    You’re putting guilt on yourself, and I understand that, we all tend to do that to ourselves. But we shouldn’t. You were great support to your Mom. My Mom had heart surgery and I was one of the first to go in and see her after surgery. There were so many tubes and iv’s and monitors etc, all over her, I wasn’t able to stay with long, I stepped out of her room to compose myself, but like you I lost it. I leaned against the wall and sobbed and slowly slid down to the floor. All kinds of nurses and medical people ran to me. So I understand how it feels to see someone you love so much in so much pain. It’s so hard to watch. Because of covid you couldn’t have multiple people in her room together, so it all fell on you. With multiple people everyone would support each other and your Mom. But sadly that couldn’t happen. It’s so understandable to feel like it’s too much. You did the right thing for you at the time, and your Mom wasn’t alone, she had her brother by her side. Watching our loved ones pass is so very difficult. I know I won’t say anything to help you with the guilt you’re feeling, but you were and are a loving carding daughter to her. And she knew that. She felt your love. You honored her request and stayed by her side. Your loss is so recent, and we tend to over think and rethink and question and what if. We put ourselves through torture, and shouldn’t.

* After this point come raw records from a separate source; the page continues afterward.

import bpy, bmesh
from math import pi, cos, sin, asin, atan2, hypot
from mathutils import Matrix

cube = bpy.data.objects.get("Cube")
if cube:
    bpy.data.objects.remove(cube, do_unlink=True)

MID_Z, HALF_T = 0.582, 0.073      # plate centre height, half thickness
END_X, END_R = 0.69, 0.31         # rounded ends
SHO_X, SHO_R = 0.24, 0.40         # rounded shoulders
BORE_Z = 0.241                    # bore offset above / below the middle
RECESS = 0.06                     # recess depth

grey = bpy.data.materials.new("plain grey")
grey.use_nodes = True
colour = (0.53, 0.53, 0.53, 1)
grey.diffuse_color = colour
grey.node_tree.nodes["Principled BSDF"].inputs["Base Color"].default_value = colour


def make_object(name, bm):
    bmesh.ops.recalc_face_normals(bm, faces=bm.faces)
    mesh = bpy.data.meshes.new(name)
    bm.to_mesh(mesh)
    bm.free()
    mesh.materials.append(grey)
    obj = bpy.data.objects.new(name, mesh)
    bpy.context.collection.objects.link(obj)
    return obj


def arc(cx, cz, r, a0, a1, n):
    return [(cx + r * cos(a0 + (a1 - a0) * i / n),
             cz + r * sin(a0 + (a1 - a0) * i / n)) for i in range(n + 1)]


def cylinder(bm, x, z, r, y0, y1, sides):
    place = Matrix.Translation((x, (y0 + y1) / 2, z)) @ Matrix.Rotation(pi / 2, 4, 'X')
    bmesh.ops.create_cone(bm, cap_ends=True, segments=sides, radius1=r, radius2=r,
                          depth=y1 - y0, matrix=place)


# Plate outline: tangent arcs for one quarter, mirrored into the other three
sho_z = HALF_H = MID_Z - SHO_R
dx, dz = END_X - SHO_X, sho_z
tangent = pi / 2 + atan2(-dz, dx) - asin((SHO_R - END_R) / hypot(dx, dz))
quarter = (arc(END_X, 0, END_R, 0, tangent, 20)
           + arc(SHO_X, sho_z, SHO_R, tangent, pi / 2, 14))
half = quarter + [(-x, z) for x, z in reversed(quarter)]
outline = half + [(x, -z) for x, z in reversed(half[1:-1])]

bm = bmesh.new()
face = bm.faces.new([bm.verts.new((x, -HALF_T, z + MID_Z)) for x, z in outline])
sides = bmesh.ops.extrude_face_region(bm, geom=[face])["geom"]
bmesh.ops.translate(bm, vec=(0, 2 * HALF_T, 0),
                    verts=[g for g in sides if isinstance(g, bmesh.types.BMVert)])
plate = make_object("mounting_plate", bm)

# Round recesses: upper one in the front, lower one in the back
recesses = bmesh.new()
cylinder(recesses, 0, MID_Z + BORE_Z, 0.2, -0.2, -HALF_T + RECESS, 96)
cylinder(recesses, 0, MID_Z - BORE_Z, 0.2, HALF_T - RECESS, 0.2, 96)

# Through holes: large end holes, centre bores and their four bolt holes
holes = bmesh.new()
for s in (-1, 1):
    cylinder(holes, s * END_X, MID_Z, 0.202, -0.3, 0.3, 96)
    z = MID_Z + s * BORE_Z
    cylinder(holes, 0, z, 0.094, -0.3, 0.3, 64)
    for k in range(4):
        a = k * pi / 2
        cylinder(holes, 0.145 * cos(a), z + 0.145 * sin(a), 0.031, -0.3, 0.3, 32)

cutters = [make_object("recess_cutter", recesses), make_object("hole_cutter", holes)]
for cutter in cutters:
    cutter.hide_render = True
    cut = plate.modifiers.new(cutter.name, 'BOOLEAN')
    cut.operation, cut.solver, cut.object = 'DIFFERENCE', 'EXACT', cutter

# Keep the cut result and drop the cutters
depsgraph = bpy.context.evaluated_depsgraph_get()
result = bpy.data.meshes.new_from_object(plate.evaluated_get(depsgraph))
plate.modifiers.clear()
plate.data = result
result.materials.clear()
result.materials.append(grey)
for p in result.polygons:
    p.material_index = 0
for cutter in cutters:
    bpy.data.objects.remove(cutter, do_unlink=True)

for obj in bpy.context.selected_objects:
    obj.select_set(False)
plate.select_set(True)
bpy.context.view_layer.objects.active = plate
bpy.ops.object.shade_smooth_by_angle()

    Your Mom is still with you, she’s a part of you. She’s in your heart to stay, that’s not going anywhere. And eventually all the wonderful memories will bring a smile to your face. Be good to yourself and try to get past the guilt. Your Mom loved you and wants you to be ok.
    You did the right thing by writing your story, it’s cathartic. Keep visiting this site often, and continue reading and sharing stories. Everyone here knows the pain and understands how you feel.
    Sending you hugs!
     
  3. HankersKing6

    HankersKing6 Active Member

    My heart goes out to you as I read your story. Your family even said you were a good person who did all you could for your mother. Don't be so hard on yourself. She knew you were there. I lost my mom to cancer two months ago. My siblings and I worked a schedule so she would never be alone. I prayed that when she did pass I would be there and I was. Thank God. But I also feel at times I should have sat with her longer. Taken more time to sing with her. Payed more attention the day she died and stayed in her room. I don't know. When you have done all you can with gratefulness that's all you can do. Cherish the memories and smile because if your love. Blessings! Be encouraged!